You wake up and shower, you eat breakfast, head to your car and leave for work. Do you walk right past her?
You go on with your day, you go out into life, and you come home at the end of it all. Maybe you have a beer, more food, watch TV. Do you have windows, do you ever look outside?
It’s warm in your living room if it’s cold out, you snuggle under a blanket and thaw. Or in the summertime the air conditioner kisses your hot skin. And what I’m getting at is this: do you see your dog, skinny and lonely, freezing or burning, thirsty and chewing dirt to survive?

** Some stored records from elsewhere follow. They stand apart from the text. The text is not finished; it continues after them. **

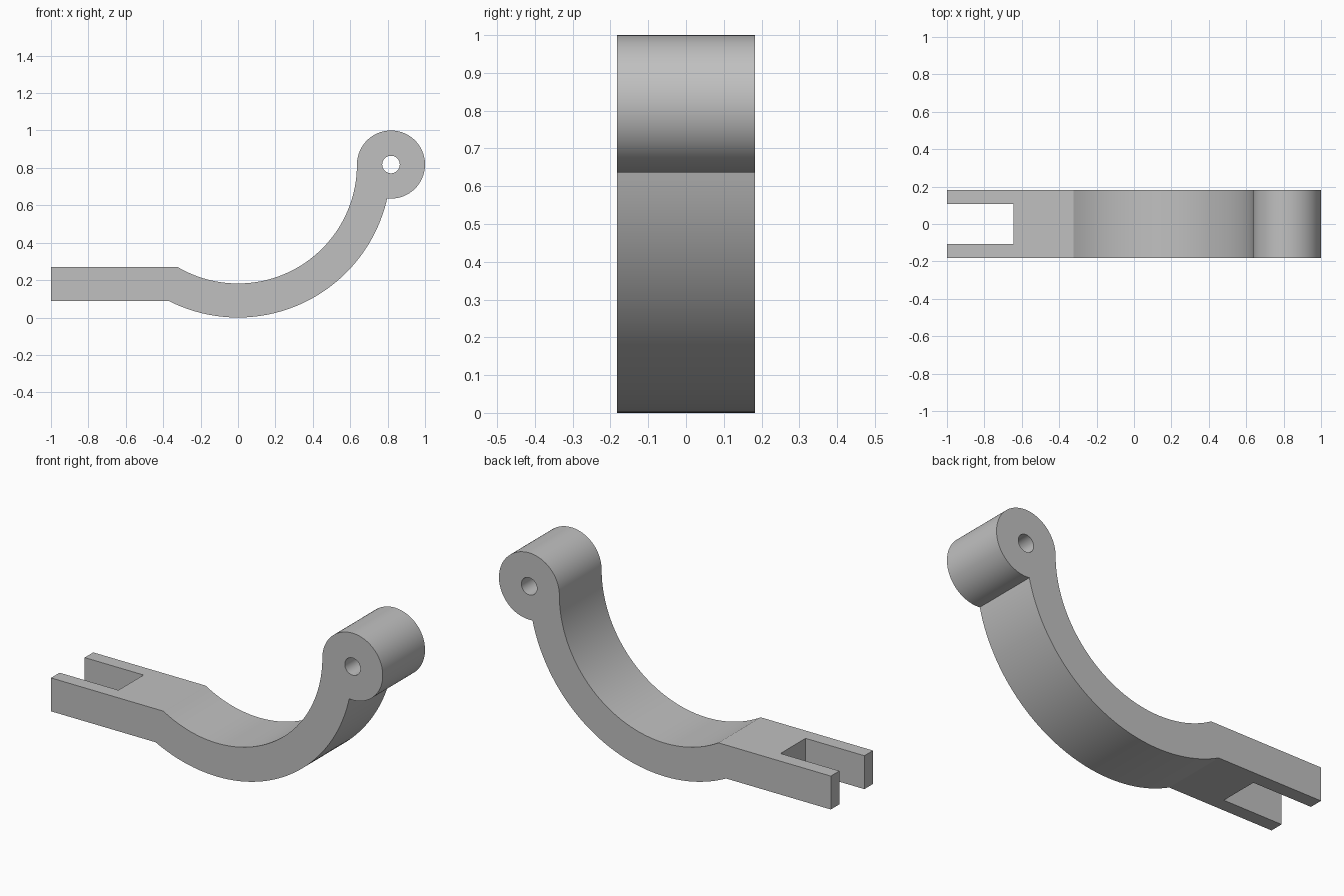
import bpy
import bmesh
import math
from mathutils import Vector

default = bpy.data.objects.get("Cube")
if default:
    bpy.data.objects.remove(default, do_unlink=True)

BOSS_R = 0.182            # radius of the pivot boss, also half the width
ARM_R = 1 - BOSS_R        # outer radius of the curved arm
INNER_R = ARM_R - BOSS_R  # inner radius of the curved arm
HOLE_R = 0.047
SHANK_LOW, SHANK_HIGH = 0.088, 0.27

grey = bpy.data.materials.new("grey_metal")
grey.use_nodes = True
colour = (0.53, 0.53, 0.53, 1)
grey.diffuse_color = colour
grey.node_tree.nodes["Principled BSDF"].inputs["Base Color"].default_value = colour


def arc(cx, radius, start, end, steps):
    """Points (x, z) on an arc centred at the boss height."""
    angles = [start + (end - start) * i / steps for i in range(steps + 1)]
    return [(cx + radius * math.cos(a), ARM_R + radius * math.sin(a)) for a in angles]


def prism(name, outline, half_width):
    """Extrude an (x, z) outline along y, centred on y = 0."""
    bm = bmesh.new()
    face = bm.faces.new([bm.verts.new((x, -half_width, z)) for x, z in outline])
    new = bmesh.ops.extrude_face_region(bm, geom=[face])["geom"]
    moved = [v for v in new if isinstance(v, bmesh.types.BMVert)]
    bmesh.ops.translate(bm, verts=moved, vec=Vector((0, 2 * half_width, 0)))
    bmesh.ops.recalc_face_normals(bm, faces=bm.faces)
    mesh = bpy.data.meshes.new(name)
    bm.to_mesh(mesh)
    bm.free()
    mesh.materials.append(grey)
    obj = bpy.data.objects.new(name, mesh)
    bpy.context.collection.objects.link(obj)
    return obj


def cut(obj, cutter):
    """Subtract the cutter and discard it."""
    mod = obj.modifiers.new("cut", 'BOOLEAN')
    mod.operation = 'DIFFERENCE'
    mod.solver = 'EXACT'
    mod.object = cutter
    cutter.hide_render = True
    bpy.context.view_layer.objects.active = obj
    bpy.ops.object.modifier_apply(modifier=mod.name)
    bpy.data.objects.remove(cutter, do_unlink=True)


# Side profile: straight shank, curved arm and round boss
inner_start = -math.pi + math.asin((ARM_R - SHANK_HIGH) / INNER_R)
outer_end = -math.pi + math.asin((ARM_R - SHANK_LOW) / ARM_R)
join = 2 * math.asin(BOSS_R / (2 * ARM_R))  # where the boss meets the outer arc
boss_end = -math.pi / 2 - join / 2

profile = [(-1, SHANK_LOW), (-1, SHANK_HIGH)]
profile += arc(0, INNER_R, inner_start, 0, 56)
profile += arc(ARM_R, BOSS_R, math.pi, boss_end, 64)[1:]
profile += arc(0, ARM_R, -join, outer_end, 56)[1:]
lever = prism("lever_arm", profile, BOSS_R)

# Pivot hole through the boss
cut(lever, prism("hole_cutter", arc(ARM_R, HOLE_R, 0, 2 * math.pi, 40)[:-1], 0.5))

# Fork slot at the end of the shank
slot = [(-1.2, -0.2), (-0.645, -0.2), (-0.645, 0.5), (-1.2, 0.5)]
cut(lever, prism("slot_cutter", slot, 0.108))

# Smooth curves, crisp edges
bpy.ops.object.select_all(action='DESELECT')
lever.select_set(True)
bpy.context.view_layer.objects.active = lever
bpy.ops.object.shade_smooth_by_angle(angle=math.radians(20))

Pennzie spent 17 years on a chain. She was found covered in motor oil to “keep flies away,” weak and starving. I think once in a blue moon you brushed past her and her tail wagged because she had hope. Because all dogs have hope. So much hope you can practically touch it. But you wouldn’t know because you never touched her.
She suffered for years, chained to a tree with an old box for shelter and scraps when you remembered. Physically and mentally, she faded away. She didn’t get to run and she didn’t get to play and she didn’t go to a vet and she didn’t have a friend in the world.
And I am so frightened by those who didn’t see it.
Chained dogs give me a lastima that cuts deep, deep through my bones, sawing them in half, making me boneless. A puncture for each story, each tethered soul, and I’m leaking from it, I’m draining, pretty soon I’ll be just a shredded hole. And that’s nothing compared to what they endure.
Pennzie was rescued just in time. One day somebody heard her cries and said, “I am here.” They said, “you are safe.” And her eyes said, “I’ve been waiting for you forever.” We don’t have to make them wait forever.
p.s. Sadly there are many more like Pennzie. If you’d like to donate to a nonprofit working tirelessly to free chained and tethered dogs, click here.